Tracker Pixel for Entry
 
 
 

Greater Good wants to know:
Do you think this article will influence your opinions or behavior?

  • Very Likely

  • Likely

  • Unlikely

  • Very Unlikely

  • Not sure

 
  

Like this article?

Here's what you can do:

Donate
 
  
 
blog comments powered by Disqus
 

Most...

  
  

Greater Good Events

Mindful Self-Compassion: Core Skills Training
International House
December 9-10, 2016


Mindful Self-Compassion: Core Skills Training

This workshop is an introduction to Mindful Self-Compassion (MSC), an empirically-supported training program based on the pioneering research of Kristin Neff and the clinical perspective of Chris Germer.


» ALL EVENTS
 
 

Take a Greater Good Quiz!

How compassionate are you? How generous, grateful, or forgiving? Find out!

» TAKE A QUIZ
 

Watch Greater Good Videos

Jon Kabat-Zinn

Talks by inspiring speakers like Jon Kabat-Zinn, Dacher Keltner, and Barbara Fredrickson.

Watch
 

Greater Good Resources

 
 
» MORE STUDIES
 
 
» MORE ORGS
 

Book of the Week

How Pleasure Works By Paul Bloom Bloom explores a broad range of human pleasures from food to sex to religion to music. Bloom argues that human pleasure is not purely an instinctive, superficial, sensory reaction; it has a hidden depth and complexity.

» READ MORE
 
Is she flirting with you? Take the quiz and find out.
"It is a great good and a great gift, this Greater Good.

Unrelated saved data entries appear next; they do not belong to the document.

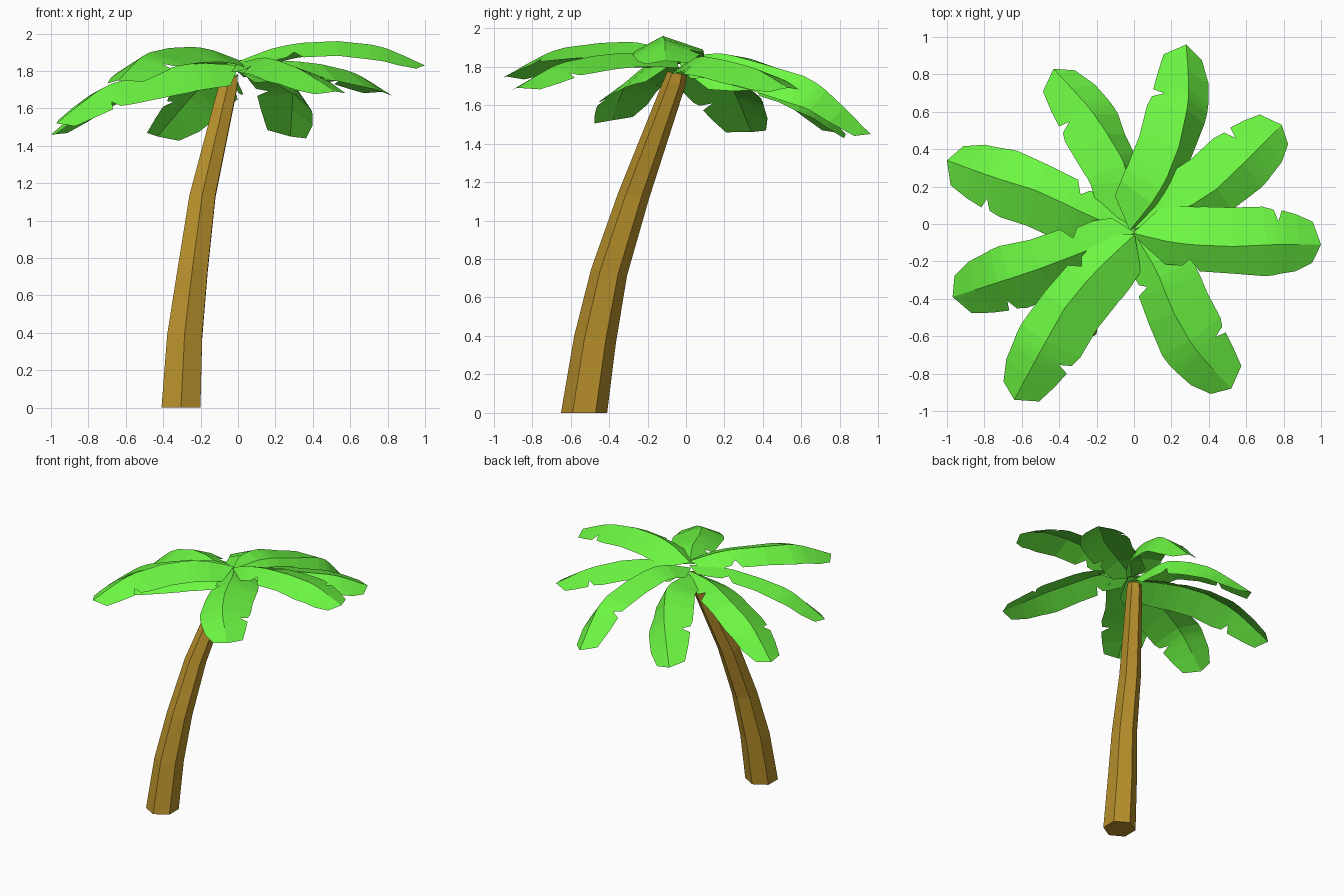
import bpy, bmesh
from math import radians, cos, sin, pi
from mathutils import Vector

if "Cube" in bpy.data.objects:
    bpy.data.objects.remove(bpy.data.objects["Cube"])


def material(name, rgb):
    m = bpy.data.materials.new(name)
    m.diffuse_color = (*rgb, 1)
    m.use_nodes = True
    m.node_tree.nodes["Principled BSDF"].inputs["Base Color"].default_value = m.diffuse_color
    return m


GREEN = material("leaf_green", (0.15, 0.93, 0.055))
BROWN = material("bark_brown", (0.48, 0.28, 0.025))


def finish(name, bm, mat):
    me = bpy.data.meshes.new(name)
    bm.to_mesh(me)
    bm.free()
    me.materials.append(mat)
    ob = bpy.data.objects.new(name, me)
    bpy.context.collection.objects.link(ob)
    return ob


# Trunk: tapering six-sided rings along a leaning curve (x, y, z, radius)
RINGS = [(-0.305, -0.53, 0.0, 0.12), (-0.285, -0.473, 0.38, 0.108),
         (-0.243, -0.40, 0.73, 0.093), (-0.19, -0.272, 1.13, 0.08),
         (-0.055, -0.062, 1.71, 0.058), (-0.045, -0.047, 1.765, 0.05)]
bm = bmesh.new()
loops = []
for i, (x, y, z, r) in enumerate(RINGS):
    tilt = 0 if i == 0 else 0.2
    loops.append([bm.verts.new((x + r * cos(a), y + r * sin(a), z - tilt * r * sin(a)))
                  for a in [pi / 2 + k * pi / 3 for k in range(6)]])
for lo, hi in zip(loops, loops[1:]):
    for k in range(6):
        n = (k + 1) % 6
        bm.faces.new((lo[k], lo[n], hi[n], hi[k]))
bm.faces.new(loops[0][::-1])
bm.faces.new(loops[-1])
finish("trunk", bm, BROWN)

# Shared leaf outline: (position along midrib, left width, right width), with torn notches
OUTLINE = [(0, 0.01, 0.01), (0.09, 0.18, 0.12), (0.2, 0.205, 0.14), (0.29, 0.215, 0.135),
           (0.325, 0.215, 0.09), (0.37, 0.22, 0.16), (0.53, 0.22, 0.165),
           (0.70, 0.215, 0.185), (0.755, 0.195, 0.18), (0.775, 0.13, 0.175),
           (0.80, 0.19, 0.17), (0.88, 0.165, 0.155), (0.965, 0.125, 0.105), (1, 0, 0)]


def along(pts, t):
    """Smooth point and direction on the midrib."""
    n = len(pts) - 1
    i = min(int(t * n), n - 1)
    u = t * n - i
    p1, p2 = pts[i], pts[i + 1]
    p0 = pts[i - 1] if i > 0 else 2 * p1 - p2
    p3 = pts[i + 2] if i + 2 <= n else 2 * p2 - p1
    a, b, c = p2 - p0, 2 * p0 - 5 * p1 + 4 * p2 - p3, 3 * p1 - p0 - 3 * p2 + p3
    return p1 + 0.5 * (a * u + b * u * u + c * u ** 3), (a + 2 * b * u + 3 * c * u * u).normalized()


def leaf(name, midrib, left_drop, right_drop):
    pts = [Vector(p) for p in midrib]
    bm = bmesh.new()
    rows = []
    for t, wl, wr in OUTLINE:
        p, d = along(pts, t)
        side = Vector((0, 0, 1)).cross(d).normalized()
        up = d.cross(side)
        row = []
        for w, s, drop in ((wl, 1, left_drop), (0, 1, 0), (wr, -1, right_drop)):
            a = radians(drop * (1 - 0.4 * t ** 3))  # the fold opens towards the tip
            row.append(bm.verts.new(p + w * (s * cos(a) * side - sin(a) * up)))
        rows.append(row)
    for r0, r1 in zip(rows, rows[1:]):
        for k in (0, 1):
            bm.faces.new((r0[k], r0[k + 1], r1[k + 1], r1[k]))
    bmesh.ops.remove_doubles(bm, verts=bm.verts, dist=0.0005)
    return finish(name, bm, GREEN)


# Crown of eight drooping leaves: midrib, then fold-down angle of each half
leaf("leaf_right", [(0, -.05, 1.85), (.22, -.10, 1.93), (.5, -.12, 1.96),
                    (.76, -.11, 1.93), (1, -.11, 1.83)], 20, 30)
leaf("leaf_back_right", [(0, -.03, 1.80), (.22, .06, 1.85), (.42, .17, 1.84),
                         (.62, .36, 1.79), (.79, .53, 1.69)], 18, 35)
leaf("leaf_back", [(-.02, -.03, 1.82), (.12, .15, 1.87), (.23, .38, 1.82),
                   (.29, .67, 1.72), (.28, .96, 1.45)], 5, 65)
leaf("leaf_back_left", [(-.02, 0, 1.78), (-.04, .28, 1.80), (-.13, .46, 1.76),
                        (-.24, .62, 1.67), (-.43, .83, 1.45)], 12, 65)
leaf("leaf_left", [(0, -.05, 1.78), (-.25, .05, 1.80), (-.5, .17, 1.77),
                   (-.75, .25, 1.67), (-1, .34, 1.46)], 30, 25)
leaf("leaf_front_left", [(0, -.05, 1.83), (-.22, -.13, 1.84), (-.48, -.23, 1.79),
                         (-.72, -.31, 1.71), (-.97, -.39, 1.52)], 40, 10)
leaf("leaf_front", [(0, -.06, 1.86), (-.17, -.22, 1.92), (-.35, -.42, 1.925),
                    (-.5, -.68, 1.885), (-.64, -.94, 1.75)], 22, 35)
leaf("leaf_front_right", [(0, -.05, 1.84), (.12, -.25, 1.87), (.2, -.45, 1.86),
                          (.33, -.67, 1.81), (.52, -.88, 1.69)], 20, 30)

I bow to you for your efforts to bring these uplifting and illuminating expressions of humanity, grounded in good science, to the attention of us all."  
Jon Kabat-Zinn

Best-selling author and founder of the Mindfulness-Based Stress Reduction program

thnx advertisement